Deborah Chenault Green is 62, a writer. But 50 years ago she was a preteen, sleeping on the porch to escape the oppressive heat, awakening to see a sky that glowed unnaturally.
Azerine Jones is a retired baker. But in 1967 she was the 12-year-old daughter of a barber who watched his business go up in smoke.
Gerard Townsend is 66 now, living in a seniors building near the Detroit waterfront. But a half century ago, he was just a kid on a city bus.
The bus stopped near 12th and Clairmount streets. Townsend stepped off — and into the very start of the Detroit riot.

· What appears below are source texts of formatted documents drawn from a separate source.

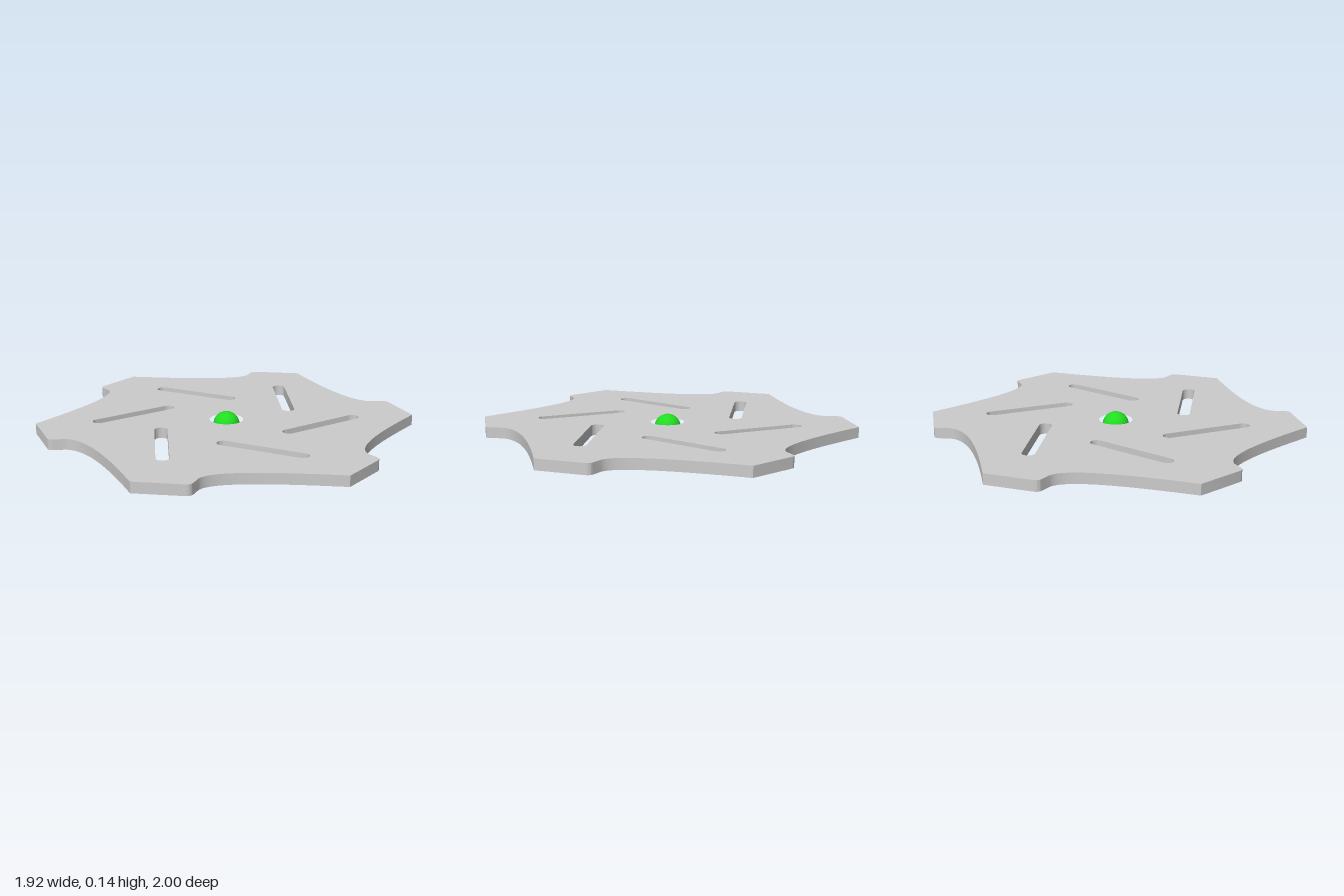
import * as THREE from 'three';
import { toCreasedNormals } from 'three/addons/utils/BufferGeometryUtils.js';

const TEETH = 6;
const THICKNESS = 0.057;
const BALL_RADIUS = 0.071;

// Point turned clockwise by i sixths of a circle
const turned = (x, y, i) => {
  const p = new THREE.Vector2(x, y).rotateAround(new THREE.Vector2(), -i * Math.PI * 2 / TEETH);
  return [p.x, p.y];
};

// Straight slot with round ends, from centre a to centre b
function slotPath(a, b, r) {
  const angle = Math.atan2(b[1] - a[1], b[0] - a[0]);
  const path = new THREE.Path();
  path.absarc(b[0], b[1], r, angle - Math.PI / 2, angle + Math.PI / 2, false);
  path.absarc(a[0], a[1], r, angle + Math.PI / 2, angle + Math.PI * 1.5, false);
  path.closePath();
  return path;
}

// Six-toothed outline: pointed tip, sweeping hollow, rounded shoulder
function discShape() {
  const shape = new THREE.Shape();
  shape.moveTo(0.787, 0.638);
  for (let i = 0; i < TEETH; i++) {
    const at = (x, y) => turned(x, y, i);
    shape.bezierCurveTo(...at(0.772, 0.30), ...at(0.778, 0), ...at(0.88, -0.055));
    shape.lineTo(...at(0.935, -0.073));
    shape.quadraticCurveTo(...at(0.961, -0.081), ...at(0.959, -0.11));
    shape.lineTo(...turned(0.787, 0.638, i + 1));
    shape.holes.push(slotPath(at(-0.092, 0.674), at(0.179, 0.341), 0.034));
  }
  // Centre bore
  const bore = new THREE.Path();
  bore.absarc(0, 0, 0.09, 0, Math.PI * 2, true);
  shape.holes.push(bore);
  return shape;
}

export function createModel() {
  const model = new THREE.Group();
  model.name = 'slottedDisc';

  // Flat toothed disc
  const plate = new THREE.ExtrudeGeometry(discShape(), {
    depth: THICKNESS, bevelEnabled: false, curveSegments: 24,
  });
  plate.rotateX(-Math.PI / 2);
  const disc = new THREE.Mesh(
    toCreasedNormals(plate, Math.PI / 7),
    new THREE.MeshStandardMaterial({ color: 0xcccccc }),
  );
  disc.name = 'toothedDisc';
  disc.position.y = BALL_RADIUS - THICKNESS / 2;
  model.add(disc);

  // Green ball floating in the bore
  const ball = new THREE.Mesh(
    new THREE.SphereGeometry(BALL_RADIUS, 32, 20),
    new THREE.MeshStandardMaterial({ color: 0x22dd22 }),
  );
  ball.name = 'centreBall';
  ball.position.y = BALL_RADIUS;
  model.add(ball);

  return model;
}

“I saw all these guys with masks and shields,” he said — city police officers, most of them white, far outnumbered by a seething black crowd.
In the days that followed, he would witness — and take part in — an epic eruption of violence that still reverberates in his life and the life of this city.
Five days of violence would leave 33 blacks and 10...